- [Your goal] Provide an exact copy of the data, excluding the images.

----

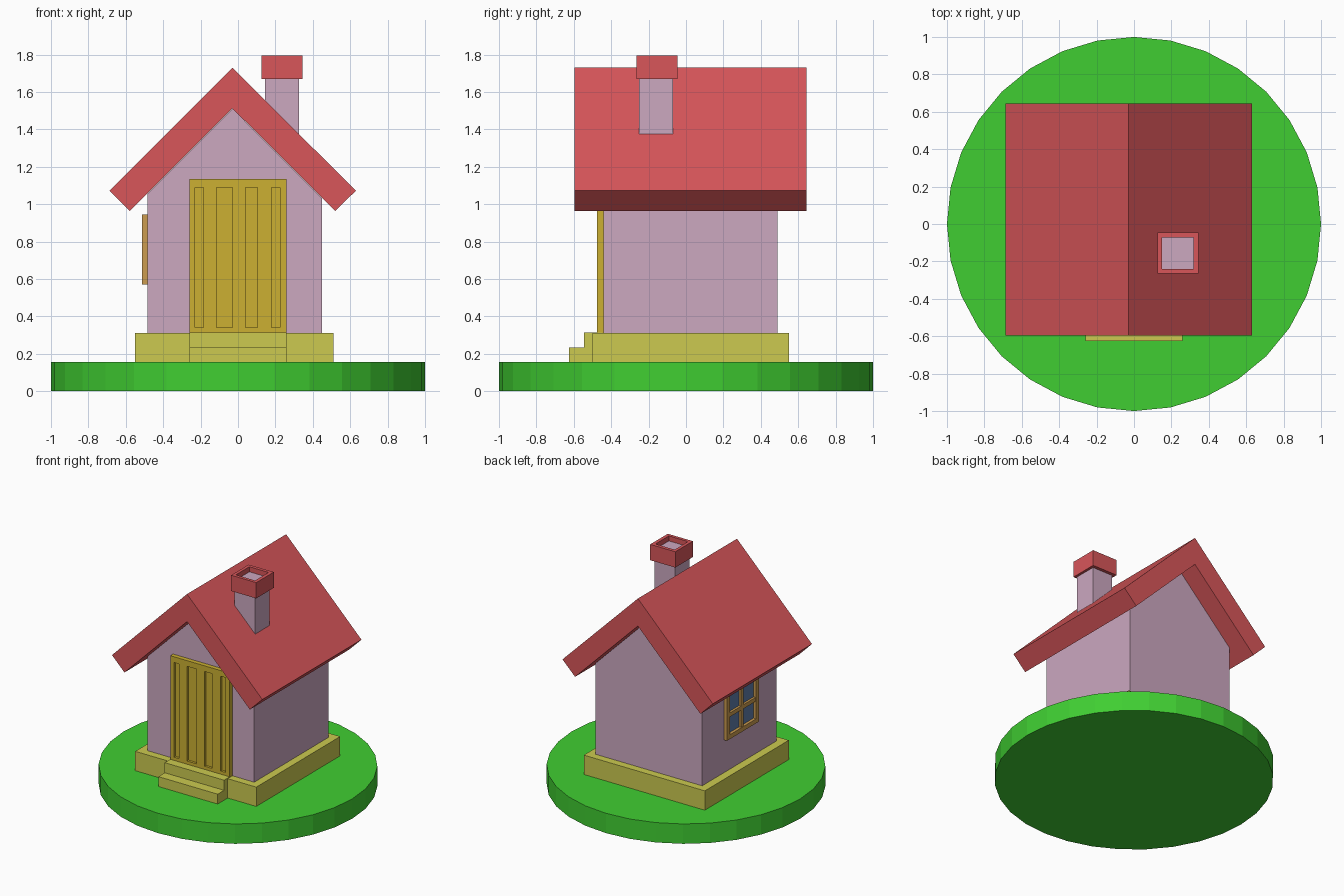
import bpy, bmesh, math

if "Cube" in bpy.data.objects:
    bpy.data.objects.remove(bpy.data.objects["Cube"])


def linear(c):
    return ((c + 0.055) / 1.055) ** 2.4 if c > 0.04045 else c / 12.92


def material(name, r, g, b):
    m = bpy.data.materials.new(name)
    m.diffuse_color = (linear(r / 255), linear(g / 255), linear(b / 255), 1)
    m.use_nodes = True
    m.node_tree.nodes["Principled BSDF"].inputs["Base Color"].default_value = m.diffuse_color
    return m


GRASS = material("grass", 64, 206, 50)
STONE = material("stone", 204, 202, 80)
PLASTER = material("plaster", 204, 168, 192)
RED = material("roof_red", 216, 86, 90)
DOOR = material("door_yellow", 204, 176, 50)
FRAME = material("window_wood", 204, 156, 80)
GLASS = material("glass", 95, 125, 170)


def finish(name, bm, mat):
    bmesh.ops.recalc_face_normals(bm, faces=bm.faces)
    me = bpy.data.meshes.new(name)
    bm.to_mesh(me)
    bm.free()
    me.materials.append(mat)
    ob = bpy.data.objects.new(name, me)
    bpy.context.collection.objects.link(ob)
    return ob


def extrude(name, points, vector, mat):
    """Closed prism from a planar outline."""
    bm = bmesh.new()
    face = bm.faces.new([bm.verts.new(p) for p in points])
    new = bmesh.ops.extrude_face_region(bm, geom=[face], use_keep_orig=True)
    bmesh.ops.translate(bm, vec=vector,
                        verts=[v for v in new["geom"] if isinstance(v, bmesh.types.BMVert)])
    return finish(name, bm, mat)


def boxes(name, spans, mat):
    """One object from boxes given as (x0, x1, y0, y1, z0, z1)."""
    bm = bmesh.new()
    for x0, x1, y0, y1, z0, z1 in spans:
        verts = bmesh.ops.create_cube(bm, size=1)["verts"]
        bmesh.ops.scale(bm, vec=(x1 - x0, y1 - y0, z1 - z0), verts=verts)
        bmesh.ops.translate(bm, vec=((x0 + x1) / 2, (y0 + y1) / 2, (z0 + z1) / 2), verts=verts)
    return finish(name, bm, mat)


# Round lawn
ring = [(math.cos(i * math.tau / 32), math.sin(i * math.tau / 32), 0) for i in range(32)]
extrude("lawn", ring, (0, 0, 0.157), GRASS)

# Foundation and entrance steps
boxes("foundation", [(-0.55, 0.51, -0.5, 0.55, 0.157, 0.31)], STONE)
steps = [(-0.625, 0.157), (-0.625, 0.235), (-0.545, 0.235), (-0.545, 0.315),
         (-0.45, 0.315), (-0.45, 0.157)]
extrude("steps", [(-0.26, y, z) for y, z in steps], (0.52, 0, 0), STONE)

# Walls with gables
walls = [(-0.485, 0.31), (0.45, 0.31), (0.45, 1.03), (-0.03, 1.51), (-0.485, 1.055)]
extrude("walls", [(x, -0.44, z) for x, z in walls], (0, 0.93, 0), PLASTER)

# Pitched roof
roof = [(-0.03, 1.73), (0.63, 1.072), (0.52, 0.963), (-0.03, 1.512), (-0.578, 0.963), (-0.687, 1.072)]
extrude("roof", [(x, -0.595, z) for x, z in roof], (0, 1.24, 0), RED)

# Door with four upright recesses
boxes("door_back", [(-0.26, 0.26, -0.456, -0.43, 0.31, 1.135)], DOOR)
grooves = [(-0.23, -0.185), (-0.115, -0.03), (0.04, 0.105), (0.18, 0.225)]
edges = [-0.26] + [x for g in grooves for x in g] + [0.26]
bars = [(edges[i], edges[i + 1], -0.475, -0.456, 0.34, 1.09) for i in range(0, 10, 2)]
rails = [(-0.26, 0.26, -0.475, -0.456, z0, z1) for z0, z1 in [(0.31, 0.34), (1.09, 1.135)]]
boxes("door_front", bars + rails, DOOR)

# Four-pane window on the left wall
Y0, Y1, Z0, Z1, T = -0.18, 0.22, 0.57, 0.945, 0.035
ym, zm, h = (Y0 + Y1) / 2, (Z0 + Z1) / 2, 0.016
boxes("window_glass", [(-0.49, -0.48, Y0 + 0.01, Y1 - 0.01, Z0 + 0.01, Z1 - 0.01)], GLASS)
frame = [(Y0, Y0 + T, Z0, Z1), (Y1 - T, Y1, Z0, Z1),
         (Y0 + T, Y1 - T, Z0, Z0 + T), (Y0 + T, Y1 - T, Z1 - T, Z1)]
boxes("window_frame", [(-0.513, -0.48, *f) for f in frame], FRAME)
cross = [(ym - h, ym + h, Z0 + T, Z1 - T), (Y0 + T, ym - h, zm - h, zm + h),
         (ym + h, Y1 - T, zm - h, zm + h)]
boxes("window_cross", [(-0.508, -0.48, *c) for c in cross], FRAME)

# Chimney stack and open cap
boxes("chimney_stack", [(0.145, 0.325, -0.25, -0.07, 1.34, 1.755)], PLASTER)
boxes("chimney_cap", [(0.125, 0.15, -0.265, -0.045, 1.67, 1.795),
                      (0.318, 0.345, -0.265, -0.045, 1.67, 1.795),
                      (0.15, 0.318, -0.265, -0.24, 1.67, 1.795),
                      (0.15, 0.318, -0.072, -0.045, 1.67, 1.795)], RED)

----

- [Task answer]
import bpy, bmesh, math

if "Cube" in bpy.data.objects:
    bpy.data.objects.remove(bpy.data.objects["Cube"])


def linear(c):
    return ((c + 0.055) / 1.055) ** 2.4 if c > 0.04045 else c / 12.92


def material(name, r, g, b):
    m = bpy.data.materials.new(name)
    m.diffuse_color = (linear(r / 255), linear(g / 255), linear(b / 255), 1)
    m.use_nodes = True
    m.node_tree.nodes["Principled BSDF"].inputs["Base Color"].default_value = m.diffuse_color
    return m


GRASS = material("grass", 64, 206, 50)
STONE = material("stone", 204, 202, 80)
PLASTER = material("plaster", 204, 168, 192)
RED = material("roof_red", 216, 86, 90)
DOOR = material("door_yellow", 204, 176, 50)
FRAME = material("window_wood", 204, 156, 80)
GLASS = material("glass", 95, 125, 170)


def finish(name, bm, mat):
    bmesh.ops.recalc_face_normals(bm, faces=bm.faces)
    me = bpy.data.meshes.new(name)
    bm.to_mesh(me)
    bm.free()
    me.materials.append(mat)
    ob = bpy.data.objects.new(name, me)
    bpy.context.collection.objects.link(ob)
    return ob


def extrude(name, points, vector, mat):
    """Closed prism from a planar outline."""
    bm = bmesh.new()
    face = bm.faces.new([bm.verts.new(p) for p in points])
    new = bmesh.ops.extrude_face_region(bm, geom=[face], use_keep_orig=True)
    bmesh.ops.translate(bm, vec=vector,
                        verts=[v for v in new["geom"] if isinstance(v, bmesh.types.BMVert)])
    return finish(name, bm, mat)


def boxes(name, spans, mat):
    """One object from boxes given as (x0, x1, y0, y1, z0, z1)."""
    bm = bmesh.new()
    for x0, x1, y0, y1, z0, z1 in spans:
        verts = bmesh.ops.create_cube(bm, size=1)["verts"]
        bmesh.ops.scale(bm, vec=(x1 - x0, y1 - y0, z1 - z0), verts=verts)
        bmesh.ops.translate(bm, vec=((x0 + x1) / 2, (y0 + y1) / 2, (z0 + z1) / 2), verts=verts)
    return finish(name, bm, mat)


# Round lawn
ring = [(math.cos(i * math.tau / 32), math.sin(i * math.tau / 32), 0) for i in range(32)]
extrude("lawn", ring, (0, 0, 0.157), GRASS)

# Foundation and entrance steps
boxes("foundation", [(-0.55, 0.51, -0.5, 0.55, 0.157, 0.31)], STONE)
steps = [(-0.625, 0.157), (-0.625, 0.235), (-0.545, 0.235), (-0.545, 0.315),
         (-0.45, 0.315), (-0.45, 0.157)]
extrude("steps", [(-0.26, y, z) for y, z in steps], (0.52, 0, 0), STONE)

# Walls with gables
walls = [(-0.485, 0.31), (0.45, 0.31), (0.45, 1.03), (-0.03, 1.51), (-0.485, 1.055)]
extrude("walls", [(x, -0.44, z) for x, z in walls], (0, 0.93, 0), PLASTER)

# Pitched roof
roof = [(-0.03, 1.73), (0.63, 1.072), (0.52, 0.963), (-0.03, 1.512), (-0.578, 0.963), (-0.687, 1.072)]
extrude("roof", [(x, -0.595, z) for x, z in roof], (0, 1.24, 0), RED)

# Door with four upright recesses
boxes("door_back", [(-0.26, 0.26, -0.456, -0.43, 0.31, 1.135)], DOOR)
grooves = [(-0.23, -0.185), (-0.115, -0.03), (0.04, 0.105), (0.18, 0.225)]
edges = [-0.26] + [x for g in grooves for x in g] + [0.26]
bars = [(edges[i], edges[i + 1], -0.475, -0.456, 0.34, 1.09) for i in range(0, 10, 2)]
rails = [(-0.26, 0.26, -0.475, -0.456, z0, z1) for z0, z1 in [(0.31, 0.34), (1.09, 1.135)]]
boxes("door_front", bars + rails, DOOR)

# Four-pane window on the left wall
Y0, Y1, Z0, Z1, T = -0.18, 0.22, 0.57, 0.945, 0.035
ym, zm, h = (Y0 + Y1) / 2, (Z0 + Z1) / 2, 0.016
boxes("window_glass", [(-0.49, -0.48, Y0 + 0.01, Y1 - 0.01, Z0 + 0.01, Z1 - 0.01)], GLASS)
frame = [(Y0, Y0 + T, Z0, Z1), (Y1 - T, Y1, Z0, Z1),
         (Y0 + T, Y1 - T, Z0, Z0 + T), (Y0 + T, Y1 - T, Z1 - T, Z1)]
boxes("window_frame", [(-0.513, -0.48, *f) for f in frame], FRAME)
cross = [(ym - h, ym + h, Z0 + T, Z1 - T), (Y0 + T, ym - h, zm - h, zm + h),
         (ym + h, Y1 - T, zm - h, zm + h)]
boxes("window_cross", [(-0.508, -0.48, *c) for c in cross], FRAME)

# Chimney stack and open cap
boxes("chimney_stack", [(0.145, 0.325, -0.25, -0.07, 1.34, 1.755)], PLASTER)
boxes("chimney_cap", [(0.125, 0.15, -0.265, -0.045, 1.67, 1.795),
                      (0.318, 0.345, -0.265, -0.045, 1.67, 1.795),
                      (0.15, 0.318, -0.265, -0.24, 1.67, 1.795),
                      (0.15, 0.318, -0.072, -0.045, 1.67, 1.795)], RED)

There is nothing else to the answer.